# Position of current limiting resistor

I am designing a digital output circuit.

I got confused about the position of the current limiting resistor of the transistor.

I would like know where it should be. (After or before the pull up resistor.)

• I used the similar scheme for case an analog input signal. It works as comparator. Just from voltage divider output should be under 0.5V then optotransistor opened. If input digital, it is not necessary. – user263983 Nov 27 '20 at 13:54
• @user263983 the input is digital from STM32 – walid24 Nov 28 '20 at 15:59
• Doesn't R110 already limit the current? What does R109 actually do? Why did you decide to add it? – user253751 Nov 28 '20 at 19:07

In your circuit, U23 is not a source of current into the Q25 base; it works by shunting base current away from the transistor. The base current is supplied solely by R110, so it's value should be calculated to deliver the current required to saturate the transistor.

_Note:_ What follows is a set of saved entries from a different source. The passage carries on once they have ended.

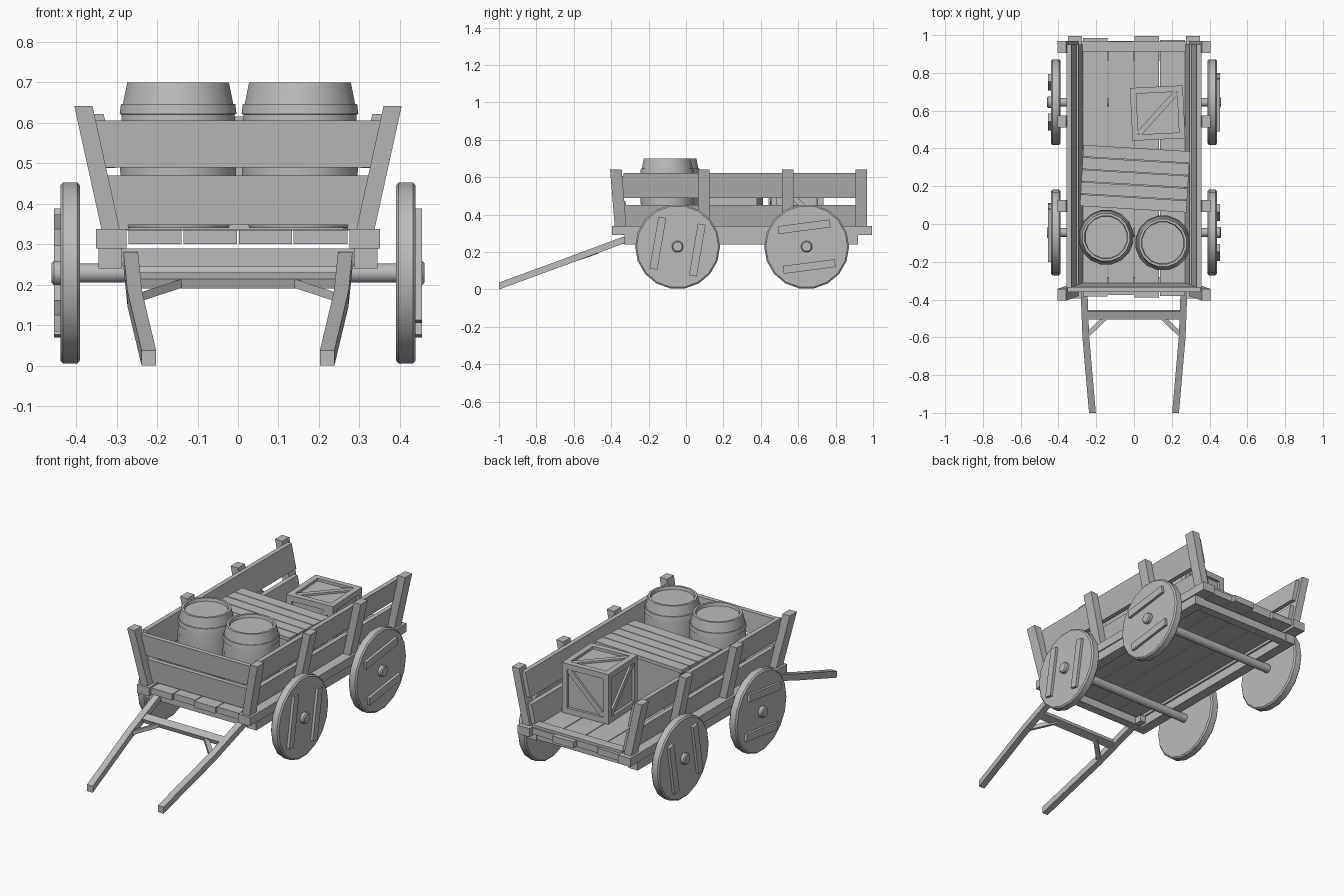
import bpy, bmesh, math
from mathutils import Matrix, Vector, Euler

cube = bpy.data.objects.get("Cube")
if cube:
    bpy.data.objects.remove(cube, do_unlink=True)

GREY = (0.5, 0.5, 0.5, 1.0)
wood = bpy.data.materials.new("plain_grey")
wood.use_nodes = True
wood.diffuse_color = GREY
wood.node_tree.nodes["Principled BSDF"].inputs["Base Color"].default_value = GREY


def finish(name, bm, smooth=False):
    bmesh.ops.recalc_face_normals(bm, faces=bm.faces)
    mesh = bpy.data.meshes.new(name)
    bm.to_mesh(mesh)
    bm.free()
    mesh.materials.append(wood)
    obj = bpy.data.objects.new(name, mesh)
    bpy.context.collection.objects.link(obj)
    if smooth:
        bpy.ops.object.select_all(action="DESELECT")
        obj.select_set(True)
        bpy.context.view_layer.objects.active = obj
        bpy.ops.object.shade_smooth_by_angle(angle=math.radians(32))
    return obj


def boxes(name, parts, place=Matrix()):
    """Each part is (size, centre, rotation)."""
    bm = bmesh.new()
    for size, centre, rot in parts:
        m = place @ Matrix.LocRotScale(Vector(centre), Euler(rot), Vector(size))
        bmesh.ops.create_cube(bm, size=1, matrix=m)
    return finish(name, bm)


def box(name, size, centre, rot=(0, 0, 0)):
    return boxes(name, [(size, centre, rot)])


def loft(name, rings):
    """Skin a run of four-cornered cross-sections."""
    bm = bmesh.new()
    loops = [[bm.verts.new(p) for p in ring] for ring in rings]
    for a, b in zip(loops, loops[1:]):
        for i in range(4):
            j = (i + 1) % 4
            bm.faces.new((a[i], a[j], b[j], b[i]))
    bm.faces.new(loops[0])
    bm.faces.new(loops[-1])
    return finish(name, bm)


def flat_ring(x0, x1, y0, y1, z):
    return [(x0, y0, z), (x1, y0, z), (x1, y1, z), (x0, y1, z)]


def lathe(name, profile, sides, place):
    """Turn a (radius, height) profile about z, then place it."""
    bm = bmesh.new()
    rings = []
    for r, z in profile:
        n = sides if r else 1
        turn = [2 * math.pi * (i + 0.5) / sides for i in range(n)]
        rings.append([bm.verts.new(place @ Vector((r * math.cos(a), r * math.sin(a), z))) for a in turn])
    for a, b in zip(rings, rings[1:]):
        for i in range(sides):
            j = (i + 1) % sides
            quad = [a[i % len(a)], a[j % len(a)], b[j % len(b)], b[i % len(b)]]
            bm.faces.new(list(dict.fromkeys(quad)))
    return finish(name, bm, True)


def lean(z):
    return 0.283 + 0.22 * (z - 0.34)


# Floor planks, uneven at the ends
edges = [-0.273, -0.137, 0.0, 0.135, 0.273]
fronts = [-0.385, -0.375, -0.39, -0.38]
backs = [0.985, 0.97, 0.995, 0.975]
for i in range(4):
    x0, x1 = edges[i] + 0.002, edges[i + 1] - 0.002
    box(f"floor_plank_{i + 1}", (x1 - x0, backs[i] - fronts[i], 0.035),
        ((x0 + x1) / 2, (fronts[i] + backs[i]) / 2, 0.318))
box("tail_strip", (0.56, 0.055, 0.016), (0, 0.94, 0.342))
box("front_cross_beam", (0.57, 0.05, 0.045), (0, -0.305, 0.267))
box("rear_cross_beam", (0.57, 0.05, 0.045), (0, 0.89, 0.267))

for side, s in (("left", 1), ("right", -1)):
    # Sills and lower rails
    box(f"{side}_sill", (0.075, 1.39, 0.048), (s * 0.313, 0.3, 0.314))
    box(f"{side}_rail", (0.058, 1.25, 0.05), (s * 0.315, 0.295, 0.265))

    # Leaning side boards
    for part, z0, z1 in (("lower", 0.335, 0.452), ("upper", 0.488, 0.622)):
        loft(f"{side}_{part}_board", [
            flat_ring(s * (lean(z) - 0.013), s * (lean(z) + 0.013), -0.335, 0.95, z)
            for z in (z0, z1)])

    # Posts outside the boards; the front one also tips forward
    for name, y, tip in (("front", -0.35, -0.025), ("front_middle", 0.095, 0),
                         ("rear_middle", 0.543, 0), ("rear", 0.937, 0)):
        loft(f"{side}_{name}_post", [
            flat_ring(s * (lean(z) + 0.01), s * (lean(z) + 0.055), y + t - 0.031, y + t + 0.031, z)
            for z, t in ((0.335, 0), (0.642, tip))])

    # Bent pulling shaft and its brace
    path = [(0.265, -0.24, 0.268), (0.265, -0.34, 0.262), (0.255, -0.6, 0.165), (0.22, -1, 0.0185)]
    loft(f"{side}_shaft", [
        [(s * (x - 0.018), y, z - 0.0185), (s * (x + 0.018), y, z - 0.0185),
         (s * (x + 0.018), y, z + 0.0185), (s * (x - 0.018), y, z + 0.0185)] for x, y, z in path])
    loft(f"{side}_shaft_brace", [
        [(s * x, y - 0.018, z - 0.01), (s * x, y + 0.018, z - 0.01),
         (s * x, y + 0.018, z + 0.012), (s * x, y - 0.018, z + 0.012)]
        for x, y, z in ((0.14, -0.485, 0.202), (0.25, -0.59, 0.166))])

box("shaft_crossbar", (0.49, 0.045, 0.026), (0, -0.48, 0.21), (0.34, 0, 0))

# Front boards
for part, z0, z1 in (("lower", 0.348, 0.47), ("upper", 0.49, 0.606)):
    loft(f"front_{part}_board", [
        flat_ring(-lean(z) - 0.01, lean(z) + 0.01, y - 0.013, y + 0.013, z)
        for z in (z0, z1) for y in (-0.325 - 0.08 * (z - 0.34),)])

# Axles and wheels with cleats
AXLE_Z = 0.229
for end, wy in (("front", -0.045), ("rear", 0.645)):
    across = Matrix.Translation((0, wy, AXLE_Z)) @ Matrix.Rotation(math.pi / 2, 4, "Y")
    lathe(f"{end}_axle", [(0, -0.45), (0.024, -0.45), (0.024, 0.45), (0, 0.45)], 12, across)
    for side, s in (("left", 1), ("right", -1)):
        place = Matrix.Translation((0, wy, AXLE_Z)) @ Matrix.Rotation(s * math.pi / 2, 4, "Y")
        lathe(f"{end}_{side}_wheel",
              [(0, 0.39), (0.219, 0.39), (0.227, 0.397), (0.227, 0.432), (0.219, 0.439), (0, 0.439)],
              18, place)
        lathe(f"{end}_{side}_hub", [(0, 0.43), (0.031, 0.43), (0.031, 0.455), (0.025, 0.461), (0, 0.461)],
              12, place)
        upright = (end == "front") == (s > 0)
        tilt = -0.17 if upright else math.pi / 2 + 0.13
        turn = Matrix.Translation((s * 0.444, wy, AXLE_Z)) @ Matrix.Rotation(tilt, 4, "X")
        boxes(f"{end}_{side}_wheel_cleats",
              [((0.02, 0.042, 0.28), (0, d, 0), (0, 0, 0)) for d in (-0.107, 0.107)], turn)

# Barrels: recessed lid, raised hoops, bulging body
half = [(0, 0.163), (0.112, 0.163), (0.115, 0.18), (0.128, 0.18), (0.139, 0.126),
        (0.144, 0.126), (0.147, 0.102), (0.142, 0.1), (0.145, 0.06), (0.147, 0)]
profile = half + [(r, -z) for r, z in reversed(half[:-1])]
for name, x, y in (("right_barrel", -0.148, -0.07), ("left_barrel", 0.153, -0.1)):
    lathe(name, profile, 16, Matrix.Translation((x, y, 0.52)))

# Wide chest with a slatted lid
place = Matrix.Translation((0.005, 0.24, 0)) @ Matrix.Rotation(-0.06, 4, "Z")
boxes("chest_body", [((0.53, 0.31, 0.24), (0, 0, 0.456), (0, 0, 0))], place)
boxes("chest_lid_slats",
      [((0.565, 0.062, 0.02), (0, (i - 2) * 0.0655, 0.582), (0, 0, 0)) for i in range(5)], place)

# Crate: panel core, edge bars and a diagonal on each face
S, BAR = 0.28, 0.032
h = S / 2 - BAR / 2
parts = [((S - 0.03,) * 3, (0, 0, 0), (0, 0, 0))]
for a in (-h, h):
    for b in (-h, h):
        parts.append(((S, BAR, BAR), (0, a, b), (0, 0, 0)))
        parts.append(((BAR, S, BAR), (a, 0, b), (0, 0, 0)))
        parts.append(((BAR, BAR, S), (a, b, 0), (0, 0, 0)))
    c = math.copysign(S / 2 - 0.012, a)
    long, q = (S - 2 * BAR) * 1.36, math.pi / 4
    parts.append(((0.015, 0.028, long), (c, 0, 0), (q, 0, 0)))
    parts.append(((0.028, 0.015, long), (0, c, 0), (0, q, 0)))
    parts.append(((long, 0.028, 0.015), (0, 0, c), (0, 0, q)))
boxes("crate", parts, Matrix.Translation((0.125, 0.587, 0.336 + S / 2)) @ Matrix.Rotation(0.05, 4, "Z"))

In fact, R109 should be removed because it hurts the circuit. When U23 is on, R109 and R110 form a voltage divider, so the Q25 base voltage never is below (0.46 V + U23 Vcesat). This is not low enough to guarantee that Q25 turns completely off. Assuming Q25 has a nominal gain of 100, it takes only 50 uA of base current to drive it into light saturation.

• any other note about the circuit – walid24 Nov 27 '20 at 13:13
• Not without knowing more about the system. Depending on what Dout2 does, you might be able to eliminate Q25 and drive Dout2 directly with U23. – AnalogKid Nov 27 '20 at 14:08

It makes no sense on either before or after the pull-up and can be removed.

That circuit will not work as expected. Resistor R109 and R110 makes voltage divider and Vbase of Q25 never lower whan 0.7 V. So Q25 is on all time. You may put R109 after R110, it will work, but not really nessesary.

• "open" suggests "off" in EE terminology. I think you should say "closed", as it suggests "on" like in case of switches :) – Mitu Raj Nov 27 '20 at 14:17
• @ Mitu Raj Thanks – user263983 Nov 27 '20 at 17:59
• Sure... but that was already explained before you posted this. Not much use in duplicating pre-existing answers. – Chris Stratton Nov 27 '20 at 18:15
• Quit repeating earlier, better, and more complete answers for a few internet points. – TomServo Nov 28 '20 at 2:05
• As well, the opto is not really adding anything to the circuit. According to the schematic, the gnd is the same both sides of the opto - thus no galvanic isolation. Maybe there's a mistaken belief that the opto provides some 'protection'? – Kartman Nov 28 '20 at 3:24